Fast algorithm extracts, compares document meaning

September 25, 2012

A computer program could compare two documents and work spot the differences in their meaning using a fast semantic algorithm developed by information scientists in Poland.

Writing in the International Journal of Intelligent Information and Database Systems, Andrzej Sieminski of the Technical University of Wroclaw, explains that extracting meaning and calculating the level of semantic similarity between two pieces of texts is a very difficult task, without . There have been various methods proposed by for addressing this problem, but they all suffer from , he says.

Sieminski has now attempted to reduce this complexity by merging a computationally efficient to text analysis with a semantic component. Tests of the on English and Polish tests work well. The test set consisted of 4,890 English sentences with 142,116 words and 11,760 Polish sentences with 184,524 words scraped from online services via their newsfeeds over the course of five days. Sieminski points out that the complexity of the algorithm used on the Polish documents required an additional level of sophistication in terms of computing word means and disambiguation.

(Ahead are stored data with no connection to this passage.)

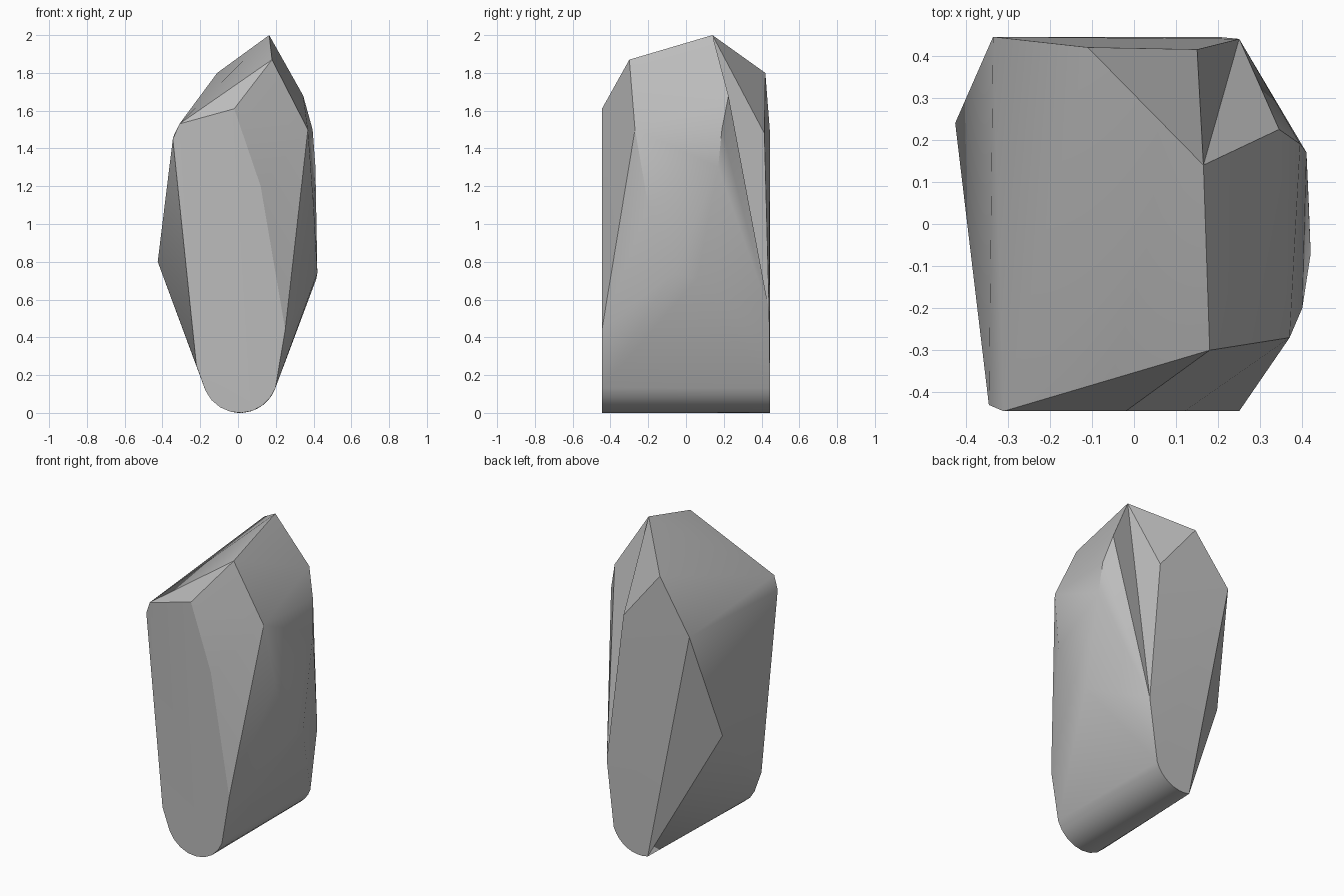
import bpy, bmesh
from math import cos, sin, radians

cube = bpy.data.objects.get("Cube")
if cube:
    bpy.data.objects.remove(cube, do_unlink=True)

# Stone colour
stone = bpy.data.materials.new("stone grey")
stone.use_nodes = True
grey = (0.5, 0.5, 0.5, 1)
stone.diffuse_color = grey
stone.node_tree.nodes["Principled BSDF"].inputs["Base Color"].default_value = grey

# Named corners around the groove at the back
peak = (0.165, 0.14, 2.0)
back_shoulder = (-0.11, 0.42, 1.8)
groove_left = (0.15, 0.415, 1.48)
groove_right = (0.345, 0.225, 1.68)
groove_foot = (0.25, 0.44, 0.54)

corners = [
    peak, back_shoulder, groove_left, groove_right, groove_foot,
    # ridge and front face
    (0.18, -0.30, 1.87), (-0.02, -0.445, 1.61), (-0.31, -0.445, 1.53),
    (-0.345, -0.43, 1.45), (0.12, -0.445, 1.2), (0.25, -0.445, 0.44),
    (-0.22, -0.445, 0.25),
    # left side
    (-0.335, 0.445, 1.48), (-0.425, 0.24, 0.8),
    # right side
    (0.37, -0.27, 1.5), (0.395, 0.19, 1.5), (0.41, 0.17, 1.3),
    (0.40, -0.2, 1.1), (0.42, -0.07, 0.74), (0.415, 0.06, 0.71),
]

# Rounded foot running front to back
for y, start in ((-0.445, -155), (0.445, -105)):
    for i in range(9):
        a = radians(start + (-20 - start) * i / 8)
        corners.append((0.01 + 0.2 * cos(a), y, 0.2 + 0.2 * sin(a)))

# Wrap the corners in a faceted skin
bm = bmesh.new()
verts = {p: bm.verts.new(p) for p in corners}
hull = bmesh.ops.convex_hull(bm, input=list(verts.values()))
loose = {v for v in hull["geom_interior"] + hull["geom_unused"]
         if isinstance(v, bmesh.types.BMVert)}
bmesh.ops.delete(bm, geom=list(loose), context='VERTS')

# Turn the edges across the back corner inward to sink the groove
for a, b in ((back_shoulder, groove_right), (groove_left, groove_right)):
    if verts[a].is_valid and verts[b].is_valid:
        edge = bm.edges.get((verts[a], verts[b]))
        if edge:
            bmesh.ops.rotate_edges(bm, edges=[edge], use_ccw=False)
bmesh.ops.recalc_face_normals(bm, faces=bm.faces[:])

mesh = bpy.data.meshes.new("standing_stone")
bm.to_mesh(mesh)
bm.free()
mesh.materials.append(stone)
rock = bpy.data.objects.new("standing_stone", mesh)
bpy.context.collection.objects.link(rock)

# Soft shading on shallow bends, crisp on the main edges
bpy.ops.object.select_all(action='DESELECT')
rock.select_set(True)
bpy.context.view_layer.objects.active = rock
bpy.ops.object.shade_smooth_by_angle(angle=radians(25))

Traditional "manual" methods of indexing simply cannot now cope with the vast quantities of information generated on a daily basis by humanity as a whole in scientific research more specifically. The new algorithm once optimised could radically change the way in which we make archived documents searchable and allow knowledge to be extracted far more readily than is possible with standard indexing and search tools.

The approach also circumvents three critical problems faced by most users of conventional search engines: First, the lack of familiarity with the advanced search options of search engines, with a semantic algorithm advanced options become almost unnecessary. Secondly, the rigid nature of the options that are unable to catch the subtle nuance of user information needs, again a tool that understands the meaning of a search and the meaning of the results it offers avoids this problem. Finally, the unwillingness or unacceptably long time necessary to type a long query, semantically aware will require only simply input.

Sieminski points out that the key virtue of the research is the idea of using the statistical similarity measures to assess semantic similarity. He explains that semantic similarity of words could be inferred from the WordNet database. He proposes using this database only during text indexing. "Indexing is done only once so the inevitably long processing time is not an issue," he says. "From that point on we use only statistical algorithms, which are fast and high performance."

Explore further: Online tools help students search for meaning

More information: "Fast algorithm for assessing semantic similarity of texts" in Int. J. Intelligent Information and Database Systems, 2012, 6, 495-512

Related Stories

Online tools help students search for meaning

November 11, 2008

(PhysOrg.com) -- With universities storing ever more teaching resources online, how do students and tutors find what they need? European researchers have devised novel ways to classify and locate teaching materials – and ...

Google search gets semantic

March 24, 2009

Google on Tuesday modified its globally popular Internet search service to understand relationships between words, as the company bids to better grasp what Web users are looking for.

Ranking research

May 3, 2011

A new approach to evaluating research papers exploits social bookmarking tools to extract relevance. Details are reported in the latest issue of the International Journal of Internet Technology and Secured Transactions.

Recommended for you

Team develops targeted drug delivery to lung

September 2, 2015

Researchers from Columbia Engineering and Columbia University Medical Center (CUMC) have developed a new method that can target delivery of very small volumes of drugs into the lung. Their approach, in which micro-liters ...

Not another new phone! But Nextbit's Robin is smarter

September 2, 2015

San Francisco-based Nextbit wants you to meet Robin, which they consider as the smarter smartphone. Their premise is that no one is making a smart smartphone; when you get so big it's hard to see the forest through the trees. ...

Team creates functional ultrathin solar cells

August 27, 2015

(Phys.org)—A team of researchers with Johannes Kepler University Linz in Austria has developed an ultrathin solar cell for use in lightweight and flexible applications. In their paper published in the journal Nature Materials, ...

Magnetic fields provide a new way to communicate wirelessly

September 1, 2015

Electrical engineers at the University of California, San Diego demonstrated a new wireless communication technique that works by sending magnetic signals through the human body. The new technology could offer a lower power ...

3 comments

Adjust slider to filter visible comments by rank

Display comments: newest first

Squirrel
not rated yet Sep 26, 2012
A copy of the paper can be found here: http://www.alphag...eCode=en
jason_ratzlaff
not rated yet Sep 26, 2012
Google has had this for a few days ;)
beedaan
not rated yet Sep 27, 2012
Google has had this for a few days ;)

Do you have a link?

Please sign in to add a comment. Registration is free, and takes less than a minute. Read more

Click here to reset your password.
Sign in to get notified via email when new comments are made.